Israel says it is investigating. It initially suggested he might have been shot by Palestinian militants, without proof, but has since retreated. Israel has called for a joint investigation with the Palestinian Authority, which operates in parts of the West Bank and is cooperating with it on security issues.
Palestinian President Mahmoud Abbas has angrily rejected the offer, saying “we fully blame the Israeli occupation authorities for killing him.”
“They cannot hide the truth through this crime,” Abbas said in a statement after his body was found flying the Palestinian flag in the West Bank city of Ramallah, the headquarters of the Palestinian Authority.
“They have committed a crime, and we will go to the International Criminal Court immediately because we do not believe them,” Abbas said. The ICC launched an investigation into possible Israeli war crimes a year ago.
Hussein al-Sheikh, a senior aide to Abbas, said the Palestinians would conduct their own investigations and release the results “with high transparency”. He denied the Israeli request to conduct its own ballistic analysis of the bullets.
Abu Akleh was killed while covering an Israeli military operation in Jenin, which has emerged as a militant base in recent weeks as Palestinians launched a series of deadly attacks and launched military operations in the Israeli-occupied West Bank.
Qatar-based Al Jazeera has accused Israel of deliberate killings and vowed to take legal action. Journalists accompanying him said there were no Palestinian militants in the area.
Israeli officials initially suggested that Abu Akleh had been wounded by militants and released a video of gunmen firing on Israeli forces in a narrow alley inside the Jenin refugee camp. After an Israeli human rights group released a video of themselves, they retreated, showing the shooting site hundreds of meters away from where Abu Akleh was killed.
His death has cast a shadow of mourning over the entire Arab world. The 51-year-old was well-known as an experienced on-air correspondent for Al Jazeera’s Arabic-language channel. His reporting sheds light on the harsh realities of the Israeli military regime, which has gone into its sixties without end. He was also a US citizen.
His body will be brought to Jerusalem, where he was born, for burial on Friday.
The killings have sparked widespread condemnation and calls for accountability. UN Secretary-General Antonio Guterres has called for an “independent and transparent investigation” to ensure those responsible are held accountable.
Israeli Defense Minister Beni Gantz on Wednesday promised such an investigation, saying he was in contact with US and Palestinian officials and hoped for cooperation between Israel and the Palestinians.
“We’re trying to figure out exactly what happened,” he said. “I have no final decision.”
Abu Akleh’s death could lead to a re-examination of Israel’s military justice system, which is being examined as part of an ICC investigation.

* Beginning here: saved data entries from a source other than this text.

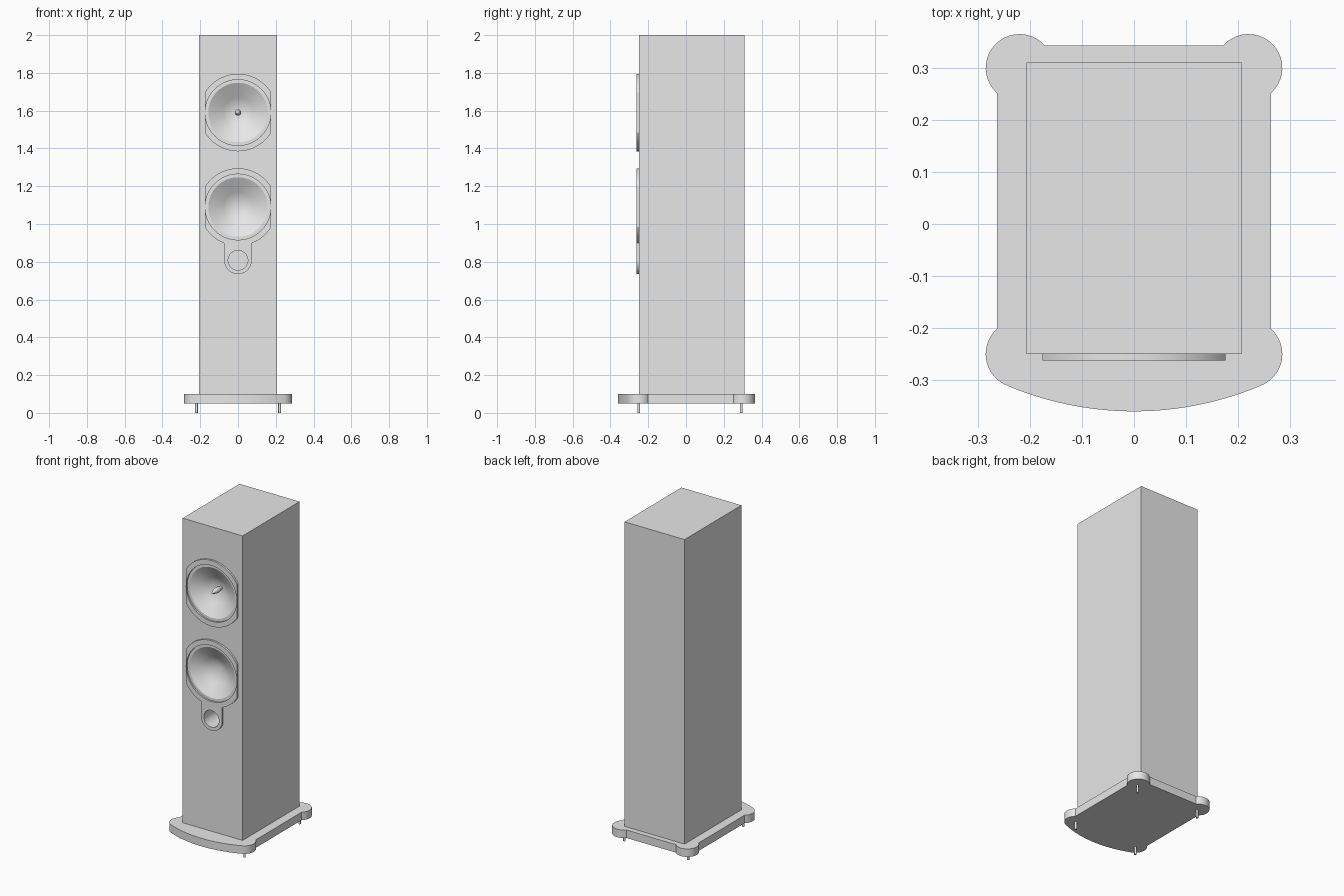
import bpy, bmesh
from math import radians, degrees, acos, asin, atan2, cos, sin, pi, hypot

cube = bpy.data.objects.get("Cube")
if cube:
    bpy.data.objects.remove(cube, do_unlink=True)

grey = bpy.data.materials.new("satin grey")
grey.use_nodes = True
grey.diffuse_color = (0.8, 0.8, 0.8, 1)
grey.node_tree.nodes["Principled BSDF"].inputs["Base Color"].default_value = (0.8, 0.8, 0.8, 1)


def finish(name, bm):
    bmesh.ops.remove_doubles(bm, verts=bm.verts, dist=1e-5)
    bmesh.ops.recalc_face_normals(bm, faces=bm.faces)
    mesh = bpy.data.meshes.new(name)
    bm.to_mesh(mesh)
    bm.free()
    mesh.materials.append(grey)
    ob = bpy.data.objects.new(name, mesh)
    bpy.context.collection.objects.link(ob)
    return ob


def activate(ob):
    bpy.ops.object.select_all(action='DESELECT')
    ob.select_set(True)
    bpy.context.view_layer.objects.active = ob


def smooth(ob, angle=25):
    activate(ob)
    bpy.ops.object.shade_smooth_by_angle(angle=radians(angle))


def arc(cx, cy, r, a0, a1, n=20):
    """Points on an arc, angles in degrees."""
    angles = [radians(a0 + (a1 - a0) * i / n) for i in range(n + 1)]
    return [(cx + r * cos(a), cy + r * sin(a)) for a in angles]


def mirrored(half):
    """Close a right-hand outline that starts and ends on the centre line."""
    return half + [(-x, y) for x, y in reversed(half[1:-1])]


def prism(name, outline, start, depth, upright=False):
    """Extrude an outline along z, or along y when upright."""
    bm = bmesh.new()
    place = (lambda x, v: (x, start, v)) if upright else (lambda x, v: (x, v, start))
    face = bm.faces.new([bm.verts.new(place(x, v)) for x, v in outline])
    moved = bmesh.ops.extrude_face_region(bm, geom=[face])["geom"]
    verts = [g for g in moved if isinstance(g, bmesh.types.BMVert)]
    bmesh.ops.translate(bm, verts=verts, vec=(0, depth, 0) if upright else (0, 0, depth))
    return finish(name, bm)


def lathe(name, z, profile, n=72):
    """Spin (radius, y) points about a front-to-back axis at height z."""
    bm = bmesh.new()
    rings = [[bm.verts.new((r * cos(2 * pi * i / n), y, z + r * sin(2 * pi * i / n)))
              for i in range(n)] for r, y in profile]
    for a, b in zip(rings, rings[1:]):
        for i in range(n):
            j = (i + 1) % n
            bm.faces.new((a[i], a[j], b[j], b[i]))
    ob = finish(name, bm)
    smooth(ob)
    return ob


def cut(target, z, r, y0, y1):
    """Bore a round hole from y0 to y1."""
    cutter = prism("cutter", arc(0, z, r, 0, 360, 72)[:-1], y0, y1 - y0, True)
    cutter.hide_render = True
    mod = target.modifiers.new("bore", 'BOOLEAN')
    mod.operation, mod.solver, mod.object = 'DIFFERENCE', 'EXACT', cutter
    activate(target)
    bpy.ops.object.modifier_apply(modifier=mod.name)
    bpy.data.objects.remove(cutter, do_unlink=True)


# Main sizes
FRONT, BACK, HALF = -0.25, 0.31, 0.207
BEZEL, RECESS, APEX = -0.262, -0.252, -0.162
UPPER, LOWER, PORT = 1.59, 1.09, 0.808
RIM, FLAT, NECK = 0.205, 0.176, 0.073

# Cabinet with driver and port openings
cabinet = prism("cabinet", [(-HALF, FRONT), (HALF, FRONT), (HALF, BACK), (-HALF, BACK)], 0.1, 1.9)
for z, r, end in ((UPPER, 0.17, -0.1), (LOWER, 0.17, -0.1), (PORT, 0.052, 0)):
    cut(cabinet, z, r, -0.4, end)
smooth(cabinet)

# Bezels: round plates with flat sides, the lower one carrying the port
side = degrees(acos(FLAT / RIM))
neck = degrees(acos(NECK / RIM))
top_half = arc(0, UPPER, RIM, -90, -side) + arc(0, UPPER, RIM, side, 90)
low_half = (arc(0, PORT, NECK, -90, 0) + arc(0, LOWER, RIM, -neck, -side)
            + arc(0, LOWER, RIM, side, 90))
upper_bezel = prism("upper_bezel", mirrored(top_half), BEZEL, FRONT - BEZEL, True)
lower_bezel = prism("lower_bezel", mirrored(low_half), BEZEL, FRONT - BEZEL, True)
cut(upper_bezel, UPPER, 0.174, -0.4, 0)
cut(lower_bezel, LOWER, 0.174, -0.4, 0)
cut(lower_bezel, PORT, 0.052, -0.4, 0)
smooth(upper_bezel)
smooth(lower_bezel)

# Driver cones with flat surrounds
for name, z in (("upper_cone", UPPER), ("lower_cone", LOWER)):
    lathe(name, z, [(0.174, RECESS), (0.157, RECESS), (0.08, -0.208), (0, APEX)])

# Pointed plug in the upper cone
lathe("phase_plug", UPPER, [(0, -0.26), (0.007, -0.248), (0.013, -0.232), (0.017, -0.21),
                            (0.016, -0.195), (0.011, -0.18), (0.01, -0.165)], 24)

# Plinth with rounded lobes at the corners and a bowed front
LX, LF, LB, LR = 0.22, -0.25, 0.3, 0.065
bow_r, bow_y, bow_x = 0.627, 0.267, 0.25
bow = degrees(asin(bow_x / bow_r))
join = degrees(atan2(bow_y - bow_r * cos(radians(bow)) - LF, bow_x - LX))
waist = degrees(acos(0.043 / LR))
tail = 180 - degrees(asin(0.043 / LR))
half = (arc(0, bow_y, bow_r, -90, bow - 90)[:-1] + arc(LX, LF, LR, join, waist)
        + arc(LX, LB, LR, -waist, tail) + [(0, LB + 0.043)])
smooth(prism("plinth", mirrored(half), 0.05, 0.05))

# Floor spikes
for sx, s in ((-1, "right"), (1, "left")):
    for y, e in ((LF, "front"), (0.293, "back")):
        smooth(prism(f"{e}_{s}_spike", arc(sx * LX, y, 0.007, 0, 360, 16)[:-1], 0, 0.05))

This threatens to further strain the often rocky relationship between the military and the international media.
Rights groups say Israel rarely pursues investigations into deadly conflicts with the Palestinians, and when it does, it often inflicts lenient punishments.

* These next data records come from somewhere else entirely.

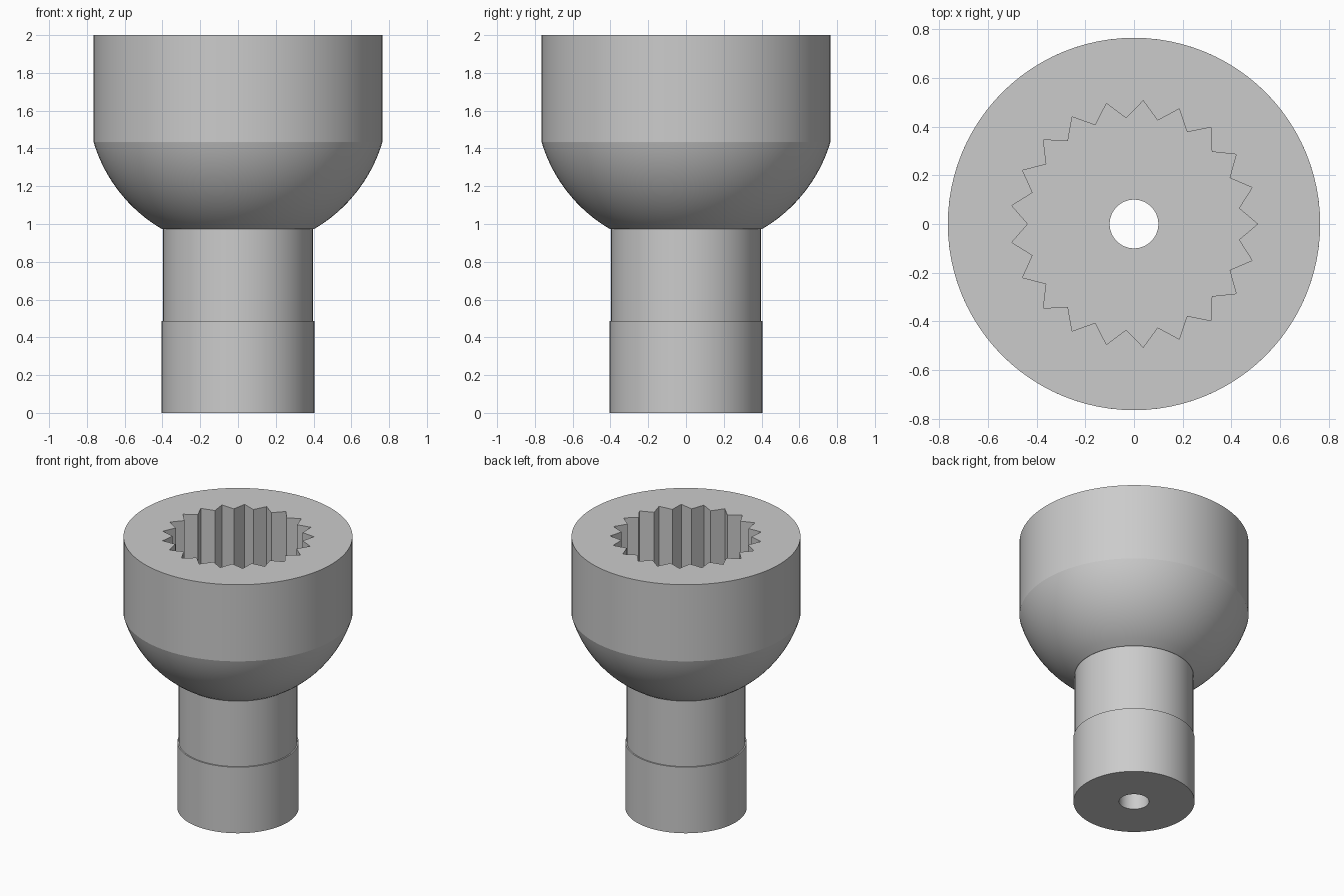
import bpy, bmesh
from math import cos, sin, pi, sqrt, radians

if "Cube" in bpy.data.objects:
    bpy.data.objects.remove(bpy.data.objects["Cube"], do_unlink=True)

SEGMENTS = 96
TEETH = 21
BORE = 0.1
SOCKET_FLOOR = 1.43

steel = bpy.data.materials.new("grey_steel")
steel.use_nodes = True
grey = (0.6, 0.6, 0.6, 1)
steel.diffuse_color = grey
steel.node_tree.nodes["Principled BSDF"].inputs["Base Color"].default_value = grey


def add_object(name, bm):
    bmesh.ops.recalc_face_normals(bm, faces=bm.faces)
    mesh = bpy.data.meshes.new(name)
    bm.to_mesh(mesh)
    bm.free()
    mesh.materials.append(steel)
    obj = bpy.data.objects.new(name, mesh)
    bpy.context.collection.objects.link(obj)
    return obj


def turned_ring(name, profile):
    """Revolve a closed (radius, height) profile about z."""
    bm = bmesh.new()
    rings = []
    for i in range(SEGMENTS):
        a = 2 * pi * i / SEGMENTS
        rings.append([bm.verts.new((r * cos(a), r * sin(a), z)) for r, z in profile])
    n = len(profile)
    for i, ring in enumerate(rings):
        after = rings[(i + 1) % SEGMENTS]
        for j in range(n):
            k = (j + 1) % n
            bm.faces.new((ring[j], after[j], after[k], ring[k]))
    return add_object(name, bm)


def toothed_prism(name, outer, inner, bottom, top):
    """Star-shaped prism with one tooth tip on +x."""
    bm = bmesh.new()
    verts = []
    for i in range(2 * TEETH):
        r = inner if i % 2 else outer
        a = pi * i / TEETH
        verts.append(bm.verts.new((r * cos(a), r * sin(a), bottom)))
    base = bm.faces.new(verts)
    lid = bmesh.ops.extrude_face_region(bm, geom=[base])
    moved = [v for v in lid["geom"] if isinstance(v, bmesh.types.BMVert)]
    bmesh.ops.translate(bm, verts=moved, vec=(0, 0, top - bottom))
    return add_object(name, bm)


# Outline: collar, neck, spherical bowl, straight rim, bore
bowl_start, bowl_end, centre, radius = 0.973, 1.435, 1.662, 0.798
profile = [(BORE, 0), (0.405, 0), (0.405, 0.487), (0.396, 0.487), (0.396, bowl_start)]
STEPS = 16
for i in range(STEPS + 1):
    z = bowl_start + (bowl_end - bowl_start) * i / STEPS
    profile.append((sqrt(radius ** 2 - (z - centre) ** 2), z))
profile += [(0.765, 2), (BORE, 2)]
body = turned_ring("splined_socket", profile)

# Toothed recess in the top
cutter = toothed_prism("recess_cutter", 0.508, 0.436, SOCKET_FLOOR, 2.2)
cutter.hide_render = True
cut = body.modifiers.new("recess", "BOOLEAN")
cut.operation = "DIFFERENCE"
cut.solver = "EXACT"
cut.object = cutter

bpy.ops.object.select_all(action="DESELECT")
body.select_set(True)
bpy.context.view_layer.objects.active = body
bpy.ops.object.modifier_apply(modifier=cut.name)
bpy.data.objects.remove(cutter, do_unlink=True)

# Smooth curved walls, crisp rims and teeth
bpy.ops.object.shade_smooth_by_angle(angle=radians(12))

His death comes amid a wave of Israeli-Palestinian violence that has escalated tensions at a holy site in Jerusalem.
At least 18 people have been killed in Palestinian attacks in recent weeks, as well as more than 30 Palestinians, most of them involved in attacks or clashes with Israeli forces. Among the Palestinians killed were an unarmed woman and at least two apparent pedestrians, often criticized by Israel for using excessive force.
Krauss reports from Jerusalem. The Associated Press in Jerusalem is contributed by Ilan Ben Zion.